I've been watching interviews at the latest James Beard awards at Lincoln Center in New York City. Or more accurately on the "red carpet" before the awards. If you're not aware, the James Beard awards are the equivalent to the "Oscars" in the movie industry. Celebrating every thing from chefs, authors, designers and restaurateurs. The thing that struck me was the apparent high level of snobbery associated with these awards. The chefs and restaurateurs interviewed come across as some of the most arrogant bunch of fat cats I've ever seen. The theme for the evening seemed to be who can act the humblest. Most of the interviewees were very wealthy restaurant owners or celebrity chefs. Most from New York. I was especially taken by the comments of the gray haired Italian dude who was sweating like a pig. When asked about the state of Italian food in the United States he said it had a long way to go. Seeing the surprised look on the interviewers face the damp Italian guy says it may be OK in New York or L.A. but in between it's a "desert". My guess is this guy has never been close to "fly over country" and couldn't find his ass with a mirror. What an arrogant prick! I often complain about Italian restaurants but to make a blanket statement like that shows the attitude of the James Beard awards and the people who select the winners. They are so out of touch with 98% of the industry and America. I think James Beard would be embarrassed at what these awards have come to represent. Snobs voting for snobs.

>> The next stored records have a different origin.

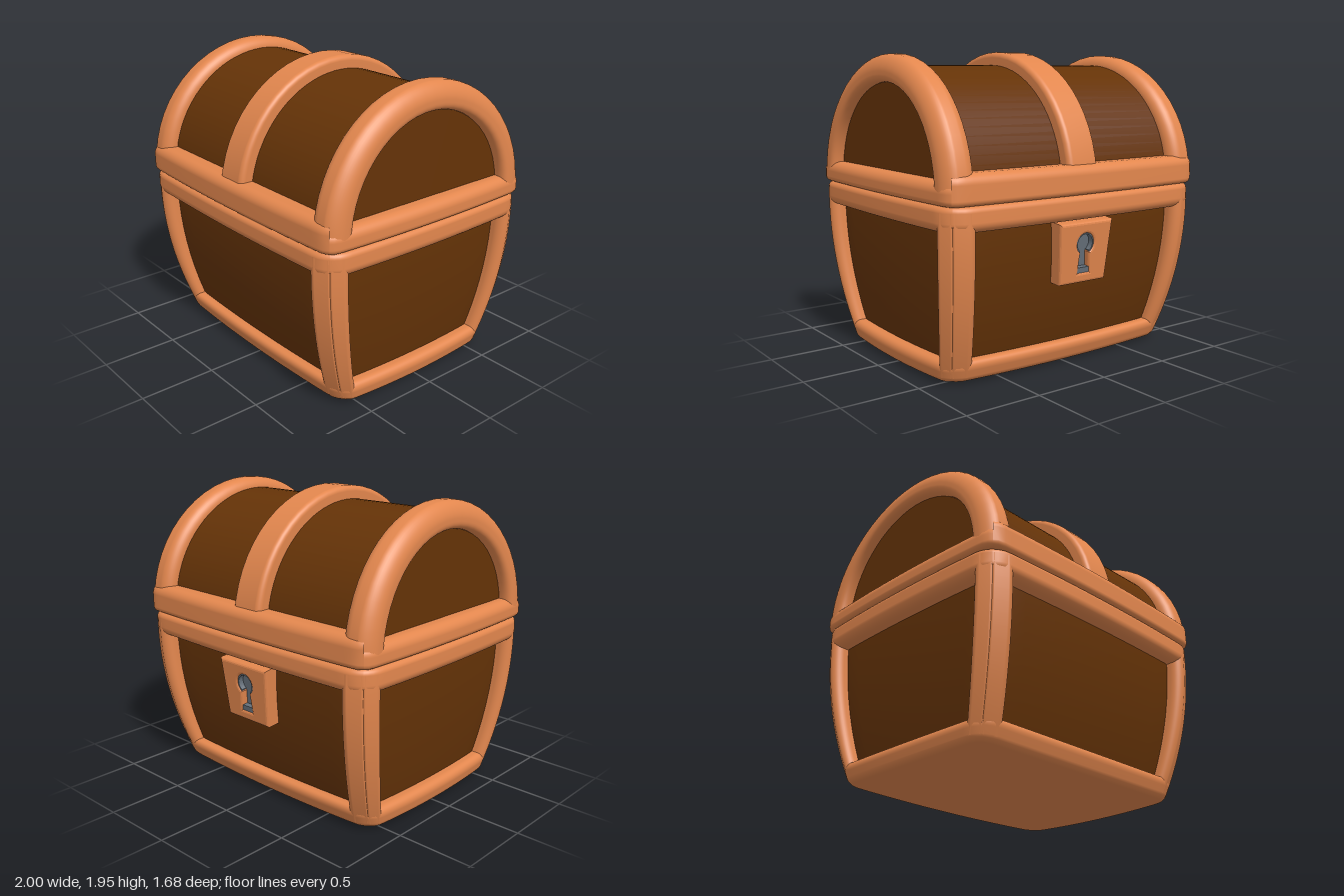
import * as THREE from 'three';
import { mergeVertices } from 'three/addons/utils/BufferGeometryUtils.js';

const X = 0.97, Z = 0.81; // half extents of the chest frame
const material = (name, color) => {
  const m = new THREE.MeshStandardMaterial({ color });
  m.name = name;
  return m;
};

function applyMap(geo, map) {
  const p = geo.attributes.position;
  for (let i = 0; i < p.count; i++) p.setXYZ(i, ...map(p.getX(i), p.getY(i), p.getZ(i)));
  geo.computeVertexNormals();
  return geo;
}

// Signed volume tells whether a mapping turned the surface inside out
function faceOutward(geo) {
  const p = geo.attributes.position, idx = geo.index.array;
  const a = new THREE.Vector3(), b = new THREE.Vector3(), c = new THREE.Vector3();
  let volume = 0;
  for (let i = 0; i < idx.length; i += 3) {
    a.fromBufferAttribute(p, idx[i]);
    b.fromBufferAttribute(p, idx[i + 1]);
    c.fromBufferAttribute(p, idx[i + 2]);
    volume += a.dot(b.cross(c));
  }
  if (volume < 0) {
    for (let i = 0; i < idx.length; i += 3) [idx[i], idx[i + 1]] = [idx[i + 1], idx[i]];
  }
}

// Rounded bar of section w x h running from t = 0 to 1, bent by a mapping.
// The (+u, +v) edge has its own radius; the ends stay open as they are buried in other bars.
function bar(w, h, r, edge, steps, map) {
  const s = new THREE.Shape(), hw = w / 2, hh = h / 2, q = Math.PI / 2;
  s.absarc(hw - edge, hh - edge, edge, 0, q);
  s.absarc(-hw + r, hh - r, r, q, 2 * q);
  s.absarc(-hw + r, -hh + r, r, 2 * q, 3 * q);
  s.absarc(hw - r, -hh + r, r, 3 * q, 4 * q);
  const raw = new THREE.ExtrudeGeometry(s, { depth: 1, steps, curveSegments: 5, bevelEnabled: false });
  const caps = raw.groups[0].count;
  raw.deleteAttribute('uv');
  raw.deleteAttribute('normal');
  const geo = applyMap(mergeVertices(raw, 1e-4), map);
  faceOutward(geo);
  geo.setIndex(Array.from(geo.index.array).slice(caps));
  geo.clearGroups();
  geo.computeVertexNormals();
  return geo;
}

// Plan shape: corners rounded by radius r, walls bowed outward
function plan(x, z, r) {
  const dx = Math.abs(x) - (X - r), dz = Math.abs(z) - (Z - r);
  if (dx > 0 && dz > 0) {
    const k = Math.max(dx, dz) / Math.hypot(dx, dz);
    x = Math.sign(x) * (X - r + dx * k);
    z = Math.sign(z) * (Z - r + dz * k);
  }
  return [
    x * (1 + 0.03 * (1 - Math.min(1, (z / Z) ** 2))),
    z * (1 + 0.035 * (1 - Math.min(1, (x / X) ** 2))),
  ];
}

// Barrel shape of the lower box: walls curve in toward the floor
function bendBase(x, y, z) {
  const k = (1 - y) ** 2;
  const [bx, bz] = plan(x, z, 0.14);
  const sag = 0.012 * ((x / X) ** 2 + (z / Z) ** 2) * Math.max(0, 1 - y);
  return [bx * (X - 0.11 * k) / X, y + sag, bz * (Z - 0.2 * k) / Z];
}
const bendLid = (x, y, z) => {
  const [bx, bz] = plan(x, z, 0.085);
  return [bx, y, bz];
};

function keyhole(k, Type = THREE.Shape) {
  const s = new Type();
  s.absarc(0, 0.055, 0.066 * k, -0.9, Math.PI + 0.9);
  s.lineTo(-0.05 * k, 0.03 - 0.14 * k);
  s.lineTo(0.05 * k, 0.03 - 0.14 * k);
  s.closePath();
  return s;
}

export function createModel() {
  const root = new THREE.Group();
  const trim = material('copper trim', 0xe3874e);
  const wood = material('dark wood', 0x653307);
  const steel = material('grey steel', 0x66707a);
  const add = (name, geo, mat, parent) => {
    const m = new THREE.Mesh(geo, mat);
    m.name = name;
    parent.add(m);
  };

  // Four rails mitred at the corners; edge = 1 or -1 picks the sharper outer side, top or bottom
  const ring = (name, parent, bend, edge, yLong, hLong, yEnd, hEnd) => {
    const depth = 0.18;
    for (const s of [-1, 1]) {
      add(name + 'Long', bar(hLong, depth, 0.062, 0.035, 40, (u, v, t) => {
        const d = v - depth / 2;
        return bend((2 * t - 1) * (X + d), yLong + edge * u, s * (Z + d));
      }), trim, parent);
      add(name + 'End', bar(hEnd, depth, 0.062, 0.035, 40, (u, v, t) => {
        const d = v - depth / 2;
        return bend(s * (X + d), yEnd + edge * u, (2 * t - 1) * (Z + d));
      }), trim, parent);
    }
  };

  // Lower box with floor
  const base = new THREE.Group();
  base.name = 'base';
  root.add(base);
  const box = new THREE.BoxGeometry(1.75, 1.05, 1.43, 14, 10, 14).translate(0, 0.58, 0);
  add('basePanels', applyMap(box, bendBase), wood, base);
  const floor = new THREE.BoxGeometry(1.88, 0.05, 1.56, 20, 1, 20).translate(0, 0.036, 0);
  add('floor', applyMap(floor, bendBase), trim, base);

  // Base posts and rails
  for (const sx of [-1, 1]) for (const sz of [-1, 1]) {
    add('cornerPost', bar(0.194, 0.173, 0.07, 0.02, 14, (u, v, t) =>
      bendBase(sx * (X - 0.097 + u), 0.04 + 1.03 * t, sz * (Z - 0.0865 + v))), trim, base);
  }
  ring('bottomRail', base, bendBase, -1, 0.08, 0.14, 0.077, 0.134);
  ring('topRail', base, bendBase, 1, 1.028, 0.155, 1.028, 0.155);

  // Domed lid
  const lid = new THREE.Group();
  lid.name = 'lid';
  root.add(lid);
  const dome = new THREE.CylinderGeometry(1, 1, 1.79, 40, 1, false, 0, Math.PI);
  dome.rotateZ(Math.PI / 2).scale(1, 0.73, 0.72).translate(0, 1.15, 0);
  add('lidDome', dome, wood, lid);
  ring('lidRail', lid, bendLid, -1, 1.197, 0.184, 1.173, 0.136);

  // Arched bands over the lid; slope lowers the outer shoulder of the end arches
  const arch = (w, h, r, rise, slope, place) => bar(w, h, r, r, 28, (u, v, t) => {
    const a = Math.PI * t, d = v - h / 2 - slope * Math.max(0, u / w) ** 2;
    return [place(u, Math.sin(a)), 1.15 + (rise + d) * Math.sin(a), (0.805 + d) * Math.cos(a)];
  });
  for (const s of [-1, 1]) {
    add('endArch', arch(0.2, 0.17, 0.075, 0.8, 0.12, (u, up) => s * (0.877 + u - 0.025 * up * up)), trim, lid);
  }
  add('middleBand', arch(0.23, 0.13, 0.035, 0.815, 0, (u) => u), trim, lid);

  // Lock on the back wall
  const lock = new THREE.Group();
  lock.name = 'lock';
  lock.position.set(0, 0.755, -0.755);
  lock.rotation.set(-0.1, Math.PI, 0);
  root.add(lock);
  const plate = new THREE.Shape([[-0.165, -0.175], [0.165, -0.175], [0.19, 0.175], [-0.19, 0.175]]
    .map(([x, y]) => new THREE.Vector2(x, y)));
  plate.holes.push(keyhole(1.25, THREE.Path));
  add('lockPlate', new THREE.ExtrudeGeometry(plate, {
    depth: 0.09, bevelSize: 0.018, bevelThickness: 0.018, bevelSegments: 3, curveSegments: 16,
  }).translate(0, 0, -0.048), trim, lock);
  const lining = keyhole(1.15);
  lining.holes.push(keyhole(0.9, THREE.Path));
  add('keyholeLining', new THREE.ExtrudeGeometry(lining, {
    depth: 0.04, bevelEnabled: false, curveSegments: 16,
  }).translate(0, 0, 0.012), steel, lock);
  add('keyholeBack', new THREE.ShapeGeometry(keyhole(1.05), 16).translate(0, 0, 0.016), steel, lock);

  return root;
}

Would I want a James Beard award? Of course but it will never happen. Just as 99.9% of chefs in America will never have a shot. Whether or not I'm capable is questionable but the big reasons have been discussed in a previous post. I'm here to serve my customers. I serve what I think my customers want. I'm also tucked away in Caledonia Wisconsin. Not exactly a media hot bed. The same goes for most of my colleagues across this country. We are satisfied with what we do. We are satisfied with making our customers happy. We are satisfied to make a comfortable living for ourselves and our employees. THAT is what the restaurant business is about. It's not about red carpets.
I would like to mention a bright spot in the awards. It is every chef's dream to have that medal with the red ribbon placed around their neck. Adam Seigal's dream was fulfilled when he won the coveted award for Best Chef, Midwest. To Adam I say congratulations! It's nice to see a local chef win and it's even nicer to see someone who serves "real" food win. I have a small connection to Lake Park Bistro where Adam is the Executive Chef. My daughter is a food server there and her best friend, who had worked for me for two years, is a line cook. (I'm proud to say I've prepared him well) We also enjoy the restaurant and traveled to New York earlier in the year to attend a dinner prepared there by Chef Seigal. So I'm familiar with the Chef's style and the Bartolotta organization for whom he works. Chef Seigal serves "real" food with "real" ingredients using tried and true preparation methods. These days the trend in the high end restaurants is to serve multiple course "tasting" menus consisting of five, seven, 14 or even 21 courses of little "bites". Also common amongst these menus is something called "molecular gastronomy" who's practitioners are becoming more and more prevalent among James Beard award winners. This style of "cooking" uses unconventional ingredients and preparation methods, ie: liquid nitrogen, xanthan gum, and others that I have no clue about. The presentation of these plates are often contrived and bizarre. I call it "cooking with smoke and mirrors". Almost like a magic show. The preponderance of these "restaurants" are located in big media centers and get alot of attention. They also cater to foodies who continue to demand something new and different. It is also these foodies who nominate and select the James Beard Award winners. So it is with satisfaction that a chef who still believes in "real" good food won the award.
By the way, what I want to know is, what is the state of American food in Italy?